Exercise requirements: Write out the entries verbatim and leave the images out of the copy.

Provided records:
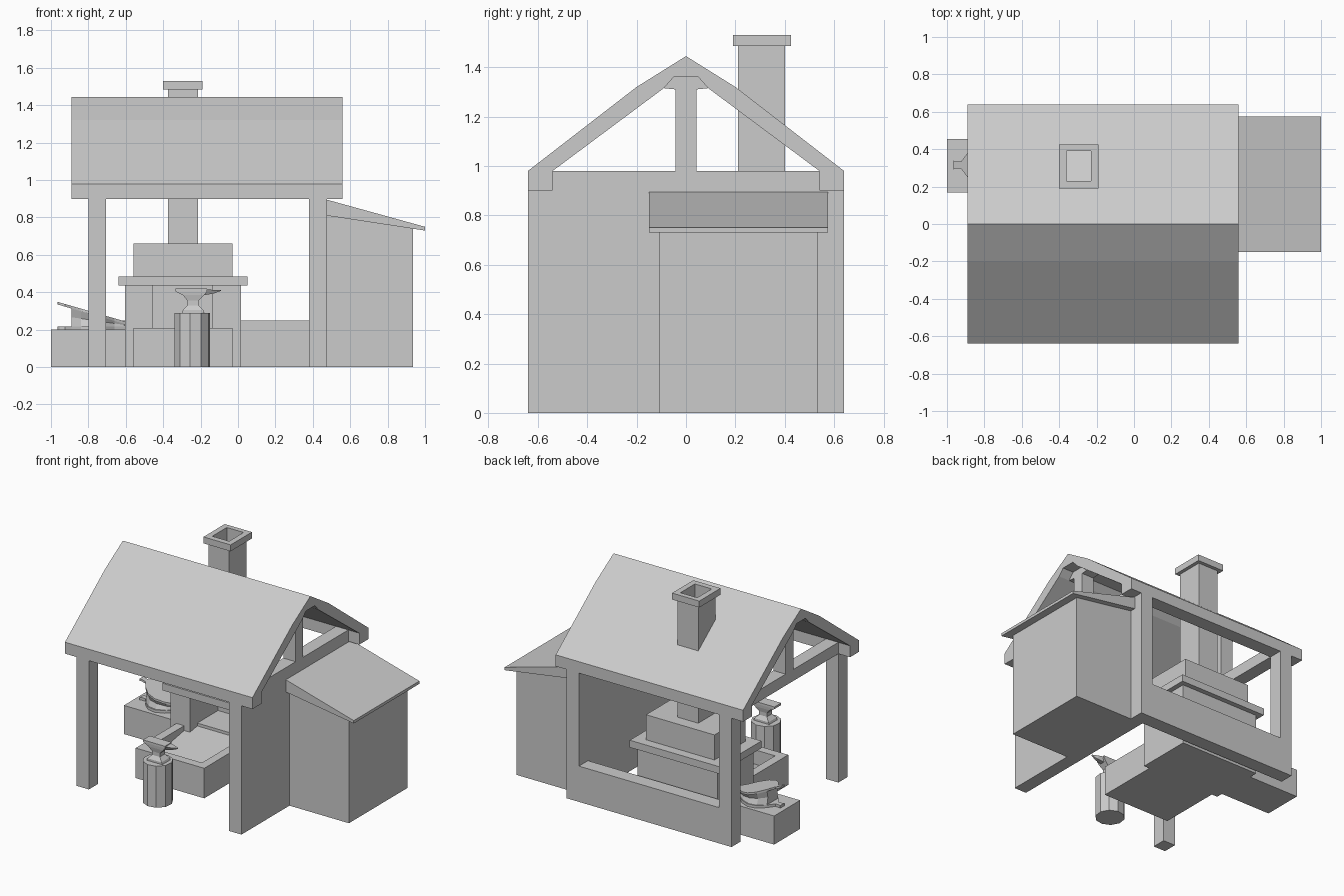
import bpy, bmesh, math
from mathutils import Vector

if "Cube" in bpy.data.objects:
    bpy.data.objects.remove(bpy.data.objects["Cube"])


def loft(name, rings):
    """Skin a stack of equal-length rings and cap both ends."""
    bm = bmesh.new()
    loops = [[bm.verts.new(p) for p in r] for r in rings]
    n = len(loops[0])
    for a, b in zip(loops, loops[1:]):
        for i in range(n):
            j = (i + 1) % n
            bm.faces.new((a[i], a[j], b[j], b[i]))
    bm.faces.new(loops[0])
    bm.faces.new(loops[-1])
    bmesh.ops.recalc_face_normals(bm, faces=bm.faces[:])
    me = bpy.data.meshes.new(name)
    bm.to_mesh(me)
    bm.free()
    ob = bpy.data.objects.new(name, me)
    bpy.context.collection.objects.link(ob)
    return ob


def rect(x0, x1, y0, y1, z):
    return [(x0, y0, z), (x1, y0, z), (x1, y1, z), (x0, y1, z)]


def box(name, x0, x1, y0, y1, z0, z1):
    return loft(name, [rect(x0, x1, y0, y1, z0), rect(x0, x1, y0, y1, z1)])


def prism(name, pts, axis, a, b):
    """Extrude a 2D profile along the given axis from a to b."""
    def put(p, t):
        q = list(p)
        q.insert(axis, t)
        return tuple(q)
    return loft(name, [[put(p, t) for p in pts] for t in (a, b)])


# main roof with eave beams: mirrored (y, z) profile
half_out = [(-.64, .90), (-.64, .98), (-.20, 1.32)]
half_in = [(.05, 1.36), (.09, 1.315), (.54, .98), (.54, .90)]
roof = half_out + [(0, 1.445)] + [(-y, z) for y, z in half_out[::-1]]
roof += half_in[::-1] + [(-y, z) for y, z in half_in]
prism("main_roof", roof, 0, -.89, .56)

# gable frames: tie beam, king post and its head
for side, x0, x1 in (("left", -.80, -.705), ("right", .38, .475)):
    box(side + "_tie_beam", x0, x1, -.54, .54, .90, .98)
    post = [(-.042, .98), (-.042, 1.31), (-.09, 1.315), (-.05, 1.36)]
    prism(side + "_king_post", post + [(-y, z) for y, z in post[::-1]], 0, x0, x1)

# posts and walls
box("front_post", -.80, -.705, -.64, -.54, 0, .90)
box("back_post", -.80, -.705, .54, .64, 0, .90)
box("side_wall", .38, .475, -.64, .64, 0, .90)
box("low_back_wall", -.705, .38, .54, .64, 0, .25)

# lean-to shed
prism("shed_body", [(.475, 0), (.935, 0), (.935, .742), (.475, .81)], 1, -.11, .535)
prism("shed_roof", [(.475, .81), (1, .73), (1, .75), (.475, .895)], 1, -.15, .575)

# forge: U-shaped masonry, slab and hood
u_plan = [(-.605, .12), (-.455, .12), (-.455, .43), (-.135, .43),
          (-.135, .12), (.015, .12), (.015, .515), (-.605, .515)]
prism("forge_body", u_plan, 2, 0, .44)
box("forge_slab", -.64, .05, .08, .55, .435, .485)
box("forge_hood", -.56, -.03, .14, .485, .485, .66)

# hearth with a sunken basin, floor rising to the back
basin = (-.50, -.09, -.27, .20)
floor = [(x, y, .11 if y < 0 else .19) for x, y, z in rect(*basin, 0)]
loft("hearth", [rect(-.56, -.03, -.33, .45, 0), rect(-.56, -.03, -.33, .45, .21),
                rect(*basin, .21), floor])

# chimney with flared cap and open flue
loft("chimney", [rect(-.375, -.215, .21, .40, .64), rect(-.375, -.215, .21, .40, 1.485),
                 rect(-.40, -.19, .19, .425, 1.485), rect(-.40, -.19, .19, .425, 1.53),
                 rect(-.36, -.23, .23, .39, 1.53), rect(-.36, -.23, .23, .39, 1.15)])

# anvil on a stump
ax, ay = -.245, -.535
circle = [(ax + .097 * math.cos(math.tau * (i + .3) / 10),
           ay + .097 * math.sin(math.tau * (i + .3) / 10)) for i in range(10)]
prism("anvil_stump", circle, 2, 0, .29)


def slab_ring(x0, x1, w, z):
    return rect(x0, x1, ay - w, ay + w, z)


loft("anvil_body", [slab_ring(-.30, -.18, .045, .29), slab_ring(-.295, -.185, .045, .305),
                    slab_ring(-.27, -.21, .028, .33), slab_ring(-.27, -.21, .028, .355),
                    slab_ring(-.295, -.18, .035, .385), slab_ring(-.335, -.165, .037, .405),
                    slab_ring(-.335, -.165, .037, .42)])
horn = []
for x, w, z0, z1 in ((-.18, .035, .385, .415), (-.13, .022, .393, .413), (-.09, .004, .408, .413)):
    horn.append([(x, ay - w, z1), (x, ay - w * .5, z0), (x, ay + w * .5, z0), (x, ay + w, z1)])
loft("anvil_horn", horn)

# bellows stand
box("bellows_stand", -1, -.605, .168, .455, 0, .20)

# bellows: teardrop boards with a pleated bag between
by = .315
bag_half = [(-.60, .018), (-.66, .045), (-.72, .095), (-.78, .12), (-.84, .11), (-.89, .065)]
handle = [(-.925, .018), (-.955, .018), (-.965, .024)]


def outline(half, z_at, s=1.0, lift=0.0):
    pts = half + [(x, -w) for x, w in half[::-1]]
    return [(x, by + w * s, z_at(x) + lift) for x, w in pts]


def low(x):
    return .212


def high(x):
    return .237 + (-.60 - x) * .29


def mid(x):
    return (low(x) + high(x)) / 2


board = bag_half + handle
loft("bellows_bottom_board", [outline(board, low, lift=-.012), outline(board, low, lift=.006)])
loft("bellows_top_board", [outline(board, high, lift=-.008), outline(board, high, lift=.006)])
loft("bellows_bag", [outline(bag_half, low, .95), outline(bag_half, mid, .8),
                     outline(bag_half, high, .95, -.004)])
# nozzle into the forge
loft("bellows_nozzle", [[(x, by + r * math.cos(math.tau * i / 8), .225 + r * math.sin(math.tau * i / 8))
                         for i in range(8)] for x, r in ((-.64, .022), (-.56, .014))])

Answer to this exercise:
import bpy, bmesh, math
from mathutils import Vector

if "Cube" in bpy.data.objects:
    bpy.data.objects.remove(bpy.data.objects["Cube"])


def loft(name, rings):
    """Skin a stack of equal-length rings and cap both ends."""
    bm = bmesh.new()
    loops = [[bm.verts.new(p) for p in r] for r in rings]
    n = len(loops[0])
    for a, b in zip(loops, loops[1:]):
        for i in range(n):
            j = (i + 1) % n
            bm.faces.new((a[i], a[j], b[j], b[i]))
    bm.faces.new(loops[0])
    bm.faces.new(loops[-1])
    bmesh.ops.recalc_face_normals(bm, faces=bm.faces[:])
    me = bpy.data.meshes.new(name)
    bm.to_mesh(me)
    bm.free()
    ob = bpy.data.objects.new(name, me)
    bpy.context.collection.objects.link(ob)
    return ob


def rect(x0, x1, y0, y1, z):
    return [(x0, y0, z), (x1, y0, z), (x1, y1, z), (x0, y1, z)]


def box(name, x0, x1, y0, y1, z0, z1):
    return loft(name, [rect(x0, x1, y0, y1, z0), rect(x0, x1, y0, y1, z1)])


def prism(name, pts, axis, a, b):
    """Extrude a 2D profile along the given axis from a to b."""
    def put(p, t):
        q = list(p)
        q.insert(axis, t)
        return tuple(q)
    return loft(name, [[put(p, t) for p in pts] for t in (a, b)])


# main roof with eave beams: mirrored (y, z) profile
half_out = [(-.64, .90), (-.64, .98), (-.20, 1.32)]
half_in = [(.05, 1.36), (.09, 1.315), (.54, .98), (.54, .90)]
roof = half_out + [(0, 1.445)] + [(-y, z) for y, z in half_out[::-1]]
roof += half_in[::-1] + [(-y, z) for y, z in half_in]
prism("main_roof", roof, 0, -.89, .56)

# gable frames: tie beam, king post and its head
for side, x0, x1 in (("left", -.80, -.705), ("right", .38, .475)):
    box(side + "_tie_beam", x0, x1, -.54, .54, .90, .98)
    post = [(-.042, .98), (-.042, 1.31), (-.09, 1.315), (-.05, 1.36)]
    prism(side + "_king_post", post + [(-y, z) for y, z in post[::-1]], 0, x0, x1)

# posts and walls
box("front_post", -.80, -.705, -.64, -.54, 0, .90)
box("back_post", -.80, -.705, .54, .64, 0, .90)
box("side_wall", .38, .475, -.64, .64, 0, .90)
box("low_back_wall", -.705, .38, .54, .64, 0, .25)

# lean-to shed
prism("shed_body", [(.475, 0), (.935, 0), (.935, .742), (.475, .81)], 1, -.11, .535)
prism("shed_roof", [(.475, .81), (1, .73), (1, .75), (.475, .895)], 1, -.15, .575)

# forge: U-shaped masonry, slab and hood
u_plan = [(-.605, .12), (-.455, .12), (-.455, .43), (-.135, .43),
          (-.135, .12), (.015, .12), (.015, .515), (-.605, .515)]
prism("forge_body", u_plan, 2, 0, .44)
box("forge_slab", -.64, .05, .08, .55, .435, .485)
box("forge_hood", -.56, -.03, .14, .485, .485, .66)

# hearth with a sunken basin, floor rising to the back
basin = (-.50, -.09, -.27, .20)
floor = [(x, y, .11 if y < 0 else .19) for x, y, z in rect(*basin, 0)]
loft("hearth", [rect(-.56, -.03, -.33, .45, 0), rect(-.56, -.03, -.33, .45, .21),
                rect(*basin, .21), floor])

# chimney with flared cap and open flue
loft("chimney", [rect(-.375, -.215, .21, .40, .64), rect(-.375, -.215, .21, .40, 1.485),
                 rect(-.40, -.19, .19, .425, 1.485), rect(-.40, -.19, .19, .425, 1.53),
                 rect(-.36, -.23, .23, .39, 1.53), rect(-.36, -.23, .23, .39, 1.15)])

# anvil on a stump
ax, ay = -.245, -.535
circle = [(ax + .097 * math.cos(math.tau * (i + .3) / 10),
           ay + .097 * math.sin(math.tau * (i + .3) / 10)) for i in range(10)]
prism("anvil_stump", circle, 2, 0, .29)


def slab_ring(x0, x1, w, z):
    return rect(x0, x1, ay - w, ay + w, z)


loft("anvil_body", [slab_ring(-.30, -.18, .045, .29), slab_ring(-.295, -.185, .045, .305),
                    slab_ring(-.27, -.21, .028, .33), slab_ring(-.27, -.21, .028, .355),
                    slab_ring(-.295, -.18, .035, .385), slab_ring(-.335, -.165, .037, .405),
                    slab_ring(-.335, -.165, .037, .42)])
horn = []
for x, w, z0, z1 in ((-.18, .035, .385, .415), (-.13, .022, .393, .413), (-.09, .004, .408, .413)):
    horn.append([(x, ay - w, z1), (x, ay - w * .5, z0), (x, ay + w * .5, z0), (x, ay + w, z1)])
loft("anvil_horn", horn)

# bellows stand
box("bellows_stand", -1, -.605, .168, .455, 0, .20)

# bellows: teardrop boards with a pleated bag between
by = .315
bag_half = [(-.60, .018), (-.66, .045), (-.72, .095), (-.78, .12), (-.84, .11), (-.89, .065)]
handle = [(-.925, .018), (-.955, .018), (-.965, .024)]


def outline(half, z_at, s=1.0, lift=0.0):
    pts = half + [(x, -w) for x, w in half[::-1]]
    return [(x, by + w * s, z_at(x) + lift) for x, w in pts]


def low(x):
    return .212


def high(x):
    return .237 + (-.60 - x) * .29


def mid(x):
    return (low(x) + high(x)) / 2


board = bag_half + handle
loft("bellows_bottom_board", [outline(board, low, lift=-.012), outline(board, low, lift=.006)])
loft("bellows_top_board", [outline(board, high, lift=-.008), outline(board, high, lift=.006)])
loft("bellows_bag", [outline(bag_half, low, .95), outline(bag_half, mid, .8),
                     outline(bag_half, high, .95, -.004)])
# nozzle into the forge
loft("bellows_nozzle", [[(x, by + r * math.cos(math.tau * i / 8), .225 + r * math.sin(math.tau * i / 8))
                         for i in range(8)] for x, r in ((-.64, .022), (-.56, .014))])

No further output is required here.